**Stored data:**
##########

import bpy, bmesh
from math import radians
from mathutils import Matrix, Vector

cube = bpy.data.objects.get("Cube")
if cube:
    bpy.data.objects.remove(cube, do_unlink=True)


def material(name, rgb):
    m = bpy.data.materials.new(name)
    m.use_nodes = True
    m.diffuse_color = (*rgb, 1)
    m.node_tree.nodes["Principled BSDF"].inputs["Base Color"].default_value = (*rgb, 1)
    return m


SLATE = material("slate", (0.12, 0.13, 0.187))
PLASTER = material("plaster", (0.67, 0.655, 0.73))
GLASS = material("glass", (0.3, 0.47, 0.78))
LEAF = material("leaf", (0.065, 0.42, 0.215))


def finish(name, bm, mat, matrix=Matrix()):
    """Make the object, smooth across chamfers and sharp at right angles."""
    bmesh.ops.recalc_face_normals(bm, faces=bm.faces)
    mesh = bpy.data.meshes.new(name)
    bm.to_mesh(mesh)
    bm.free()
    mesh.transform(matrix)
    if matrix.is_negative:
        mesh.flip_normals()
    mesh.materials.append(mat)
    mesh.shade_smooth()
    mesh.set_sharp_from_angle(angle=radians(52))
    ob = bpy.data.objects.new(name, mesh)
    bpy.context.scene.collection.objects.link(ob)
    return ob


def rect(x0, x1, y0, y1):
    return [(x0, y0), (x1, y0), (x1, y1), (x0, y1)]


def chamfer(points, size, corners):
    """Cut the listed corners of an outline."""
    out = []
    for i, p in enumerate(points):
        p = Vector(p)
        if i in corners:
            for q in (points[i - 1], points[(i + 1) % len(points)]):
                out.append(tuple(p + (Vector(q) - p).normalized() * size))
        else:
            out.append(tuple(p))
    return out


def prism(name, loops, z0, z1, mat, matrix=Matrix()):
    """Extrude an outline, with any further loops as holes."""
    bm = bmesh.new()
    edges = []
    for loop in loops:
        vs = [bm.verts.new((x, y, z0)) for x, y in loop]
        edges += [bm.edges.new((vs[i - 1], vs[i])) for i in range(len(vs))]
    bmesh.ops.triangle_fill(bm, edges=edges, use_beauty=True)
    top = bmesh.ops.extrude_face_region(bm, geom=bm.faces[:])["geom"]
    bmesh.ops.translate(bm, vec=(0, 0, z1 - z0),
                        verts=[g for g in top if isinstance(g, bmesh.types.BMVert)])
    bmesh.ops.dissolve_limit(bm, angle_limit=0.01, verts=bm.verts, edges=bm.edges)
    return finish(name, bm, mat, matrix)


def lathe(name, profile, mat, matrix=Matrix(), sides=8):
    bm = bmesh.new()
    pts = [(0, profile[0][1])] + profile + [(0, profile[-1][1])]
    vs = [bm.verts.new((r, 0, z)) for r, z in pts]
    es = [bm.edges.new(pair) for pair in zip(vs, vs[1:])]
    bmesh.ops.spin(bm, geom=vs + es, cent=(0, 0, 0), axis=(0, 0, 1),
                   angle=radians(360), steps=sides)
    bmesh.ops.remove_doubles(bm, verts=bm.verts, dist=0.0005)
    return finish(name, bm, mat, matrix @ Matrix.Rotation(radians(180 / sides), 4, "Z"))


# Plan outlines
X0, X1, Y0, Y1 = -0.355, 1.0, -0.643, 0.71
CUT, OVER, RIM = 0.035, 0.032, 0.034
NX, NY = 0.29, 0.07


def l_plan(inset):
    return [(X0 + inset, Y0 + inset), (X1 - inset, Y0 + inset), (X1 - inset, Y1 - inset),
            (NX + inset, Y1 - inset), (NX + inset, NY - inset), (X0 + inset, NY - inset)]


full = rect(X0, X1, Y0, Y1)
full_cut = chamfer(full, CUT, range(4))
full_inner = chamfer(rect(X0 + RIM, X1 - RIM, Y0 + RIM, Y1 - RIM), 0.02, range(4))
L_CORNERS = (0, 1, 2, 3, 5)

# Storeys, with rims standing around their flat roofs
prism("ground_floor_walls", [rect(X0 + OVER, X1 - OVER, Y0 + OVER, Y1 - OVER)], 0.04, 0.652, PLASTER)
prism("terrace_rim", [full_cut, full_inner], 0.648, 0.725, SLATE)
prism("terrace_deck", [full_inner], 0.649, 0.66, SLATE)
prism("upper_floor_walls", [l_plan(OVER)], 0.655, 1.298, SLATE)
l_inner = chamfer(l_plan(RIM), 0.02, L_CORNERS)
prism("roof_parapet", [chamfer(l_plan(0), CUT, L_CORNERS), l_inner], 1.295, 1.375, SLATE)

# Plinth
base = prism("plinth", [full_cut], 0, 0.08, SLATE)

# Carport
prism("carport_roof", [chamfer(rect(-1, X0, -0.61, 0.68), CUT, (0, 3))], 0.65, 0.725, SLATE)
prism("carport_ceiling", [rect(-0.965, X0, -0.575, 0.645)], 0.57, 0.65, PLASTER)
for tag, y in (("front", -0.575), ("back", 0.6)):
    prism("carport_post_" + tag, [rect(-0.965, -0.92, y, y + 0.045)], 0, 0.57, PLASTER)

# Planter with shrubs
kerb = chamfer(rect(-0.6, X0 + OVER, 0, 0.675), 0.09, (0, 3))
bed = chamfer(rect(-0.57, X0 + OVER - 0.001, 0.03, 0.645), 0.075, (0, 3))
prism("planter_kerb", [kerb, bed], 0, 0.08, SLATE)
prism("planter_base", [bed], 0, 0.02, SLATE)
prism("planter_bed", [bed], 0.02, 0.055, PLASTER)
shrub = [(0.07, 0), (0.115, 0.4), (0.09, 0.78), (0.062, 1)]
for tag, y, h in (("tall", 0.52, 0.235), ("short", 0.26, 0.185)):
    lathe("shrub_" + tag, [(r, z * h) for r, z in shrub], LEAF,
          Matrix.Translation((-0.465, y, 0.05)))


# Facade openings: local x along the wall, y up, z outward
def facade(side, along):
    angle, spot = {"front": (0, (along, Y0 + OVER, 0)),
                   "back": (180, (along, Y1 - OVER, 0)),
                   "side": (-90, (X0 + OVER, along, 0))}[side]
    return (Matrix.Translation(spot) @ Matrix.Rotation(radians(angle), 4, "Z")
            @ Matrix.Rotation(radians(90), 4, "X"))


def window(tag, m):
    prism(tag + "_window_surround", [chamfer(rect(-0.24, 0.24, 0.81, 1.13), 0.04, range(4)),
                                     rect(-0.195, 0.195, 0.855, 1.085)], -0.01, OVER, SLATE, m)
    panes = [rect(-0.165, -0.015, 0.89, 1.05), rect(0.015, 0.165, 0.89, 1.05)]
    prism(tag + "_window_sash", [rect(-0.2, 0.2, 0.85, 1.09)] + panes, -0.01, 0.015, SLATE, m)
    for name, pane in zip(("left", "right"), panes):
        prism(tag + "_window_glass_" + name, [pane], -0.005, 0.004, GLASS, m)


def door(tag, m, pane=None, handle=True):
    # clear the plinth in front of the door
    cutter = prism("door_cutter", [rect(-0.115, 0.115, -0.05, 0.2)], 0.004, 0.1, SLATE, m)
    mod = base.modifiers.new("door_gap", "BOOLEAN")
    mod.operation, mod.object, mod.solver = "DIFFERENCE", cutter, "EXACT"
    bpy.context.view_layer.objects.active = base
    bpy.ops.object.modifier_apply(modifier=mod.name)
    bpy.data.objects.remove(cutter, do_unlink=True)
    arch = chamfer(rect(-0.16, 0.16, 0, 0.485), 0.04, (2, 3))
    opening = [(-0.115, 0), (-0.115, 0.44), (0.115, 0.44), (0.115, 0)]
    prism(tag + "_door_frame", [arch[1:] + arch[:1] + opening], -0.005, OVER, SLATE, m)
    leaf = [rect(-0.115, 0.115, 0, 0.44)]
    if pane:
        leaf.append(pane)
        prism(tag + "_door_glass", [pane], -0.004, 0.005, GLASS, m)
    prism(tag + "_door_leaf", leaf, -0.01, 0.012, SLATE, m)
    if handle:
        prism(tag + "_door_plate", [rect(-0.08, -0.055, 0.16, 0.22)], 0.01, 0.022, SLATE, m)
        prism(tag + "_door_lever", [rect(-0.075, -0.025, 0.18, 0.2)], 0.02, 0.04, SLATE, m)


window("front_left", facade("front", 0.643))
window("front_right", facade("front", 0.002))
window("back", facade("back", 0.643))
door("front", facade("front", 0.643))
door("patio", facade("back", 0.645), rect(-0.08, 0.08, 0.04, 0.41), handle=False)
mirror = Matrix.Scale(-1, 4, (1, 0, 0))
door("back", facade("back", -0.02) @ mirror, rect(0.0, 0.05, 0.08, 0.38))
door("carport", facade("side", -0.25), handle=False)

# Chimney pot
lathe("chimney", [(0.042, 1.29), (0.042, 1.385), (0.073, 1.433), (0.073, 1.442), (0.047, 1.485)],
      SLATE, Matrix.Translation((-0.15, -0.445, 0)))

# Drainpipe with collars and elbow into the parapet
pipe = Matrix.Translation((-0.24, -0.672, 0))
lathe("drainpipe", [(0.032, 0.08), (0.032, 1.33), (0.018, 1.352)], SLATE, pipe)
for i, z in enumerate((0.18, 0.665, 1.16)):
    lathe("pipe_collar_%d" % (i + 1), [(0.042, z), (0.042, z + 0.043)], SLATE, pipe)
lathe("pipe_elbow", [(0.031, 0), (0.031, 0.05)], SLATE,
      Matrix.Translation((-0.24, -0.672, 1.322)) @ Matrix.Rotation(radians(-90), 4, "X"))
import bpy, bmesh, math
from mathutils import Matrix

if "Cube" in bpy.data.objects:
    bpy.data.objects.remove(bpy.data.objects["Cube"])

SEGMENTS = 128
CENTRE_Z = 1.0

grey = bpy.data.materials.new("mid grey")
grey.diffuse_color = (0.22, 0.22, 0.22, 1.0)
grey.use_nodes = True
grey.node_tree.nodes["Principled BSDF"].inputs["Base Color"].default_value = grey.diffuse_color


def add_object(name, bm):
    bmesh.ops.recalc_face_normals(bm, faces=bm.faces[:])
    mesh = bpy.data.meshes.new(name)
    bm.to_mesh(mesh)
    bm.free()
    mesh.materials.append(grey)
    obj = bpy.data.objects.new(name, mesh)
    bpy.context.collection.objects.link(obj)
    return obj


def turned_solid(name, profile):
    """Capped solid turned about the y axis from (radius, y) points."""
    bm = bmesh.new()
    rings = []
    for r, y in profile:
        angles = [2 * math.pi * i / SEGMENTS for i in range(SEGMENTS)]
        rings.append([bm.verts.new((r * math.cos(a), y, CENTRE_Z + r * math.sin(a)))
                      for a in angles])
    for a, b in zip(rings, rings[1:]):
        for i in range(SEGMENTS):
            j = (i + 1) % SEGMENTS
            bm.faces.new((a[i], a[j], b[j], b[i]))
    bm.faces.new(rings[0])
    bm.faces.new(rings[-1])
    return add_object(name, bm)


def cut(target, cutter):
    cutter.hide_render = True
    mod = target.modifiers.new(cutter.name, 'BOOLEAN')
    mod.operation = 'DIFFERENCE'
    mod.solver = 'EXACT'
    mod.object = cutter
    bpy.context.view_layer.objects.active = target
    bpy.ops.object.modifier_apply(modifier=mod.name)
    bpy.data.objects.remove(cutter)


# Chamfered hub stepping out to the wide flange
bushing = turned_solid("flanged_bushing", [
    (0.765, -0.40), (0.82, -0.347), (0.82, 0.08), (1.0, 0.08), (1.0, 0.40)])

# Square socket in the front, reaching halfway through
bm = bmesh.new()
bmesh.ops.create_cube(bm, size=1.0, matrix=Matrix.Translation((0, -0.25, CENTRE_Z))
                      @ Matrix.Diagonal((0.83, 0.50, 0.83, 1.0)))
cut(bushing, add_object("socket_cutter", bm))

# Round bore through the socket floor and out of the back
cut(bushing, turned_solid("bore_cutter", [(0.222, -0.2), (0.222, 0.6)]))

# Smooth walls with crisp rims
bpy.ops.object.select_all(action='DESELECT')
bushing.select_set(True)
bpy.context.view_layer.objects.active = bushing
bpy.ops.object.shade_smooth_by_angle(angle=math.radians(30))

##########

**Task item:**
Working from the entries above, return all lines that contain "angles".

**Problem solution:**
    """Make the object, smooth across chamfers and sharp at right angles."""
        angles = [2 * math.pi * i / SEGMENTS for i in range(SEGMENTS)]
                      for a in angles])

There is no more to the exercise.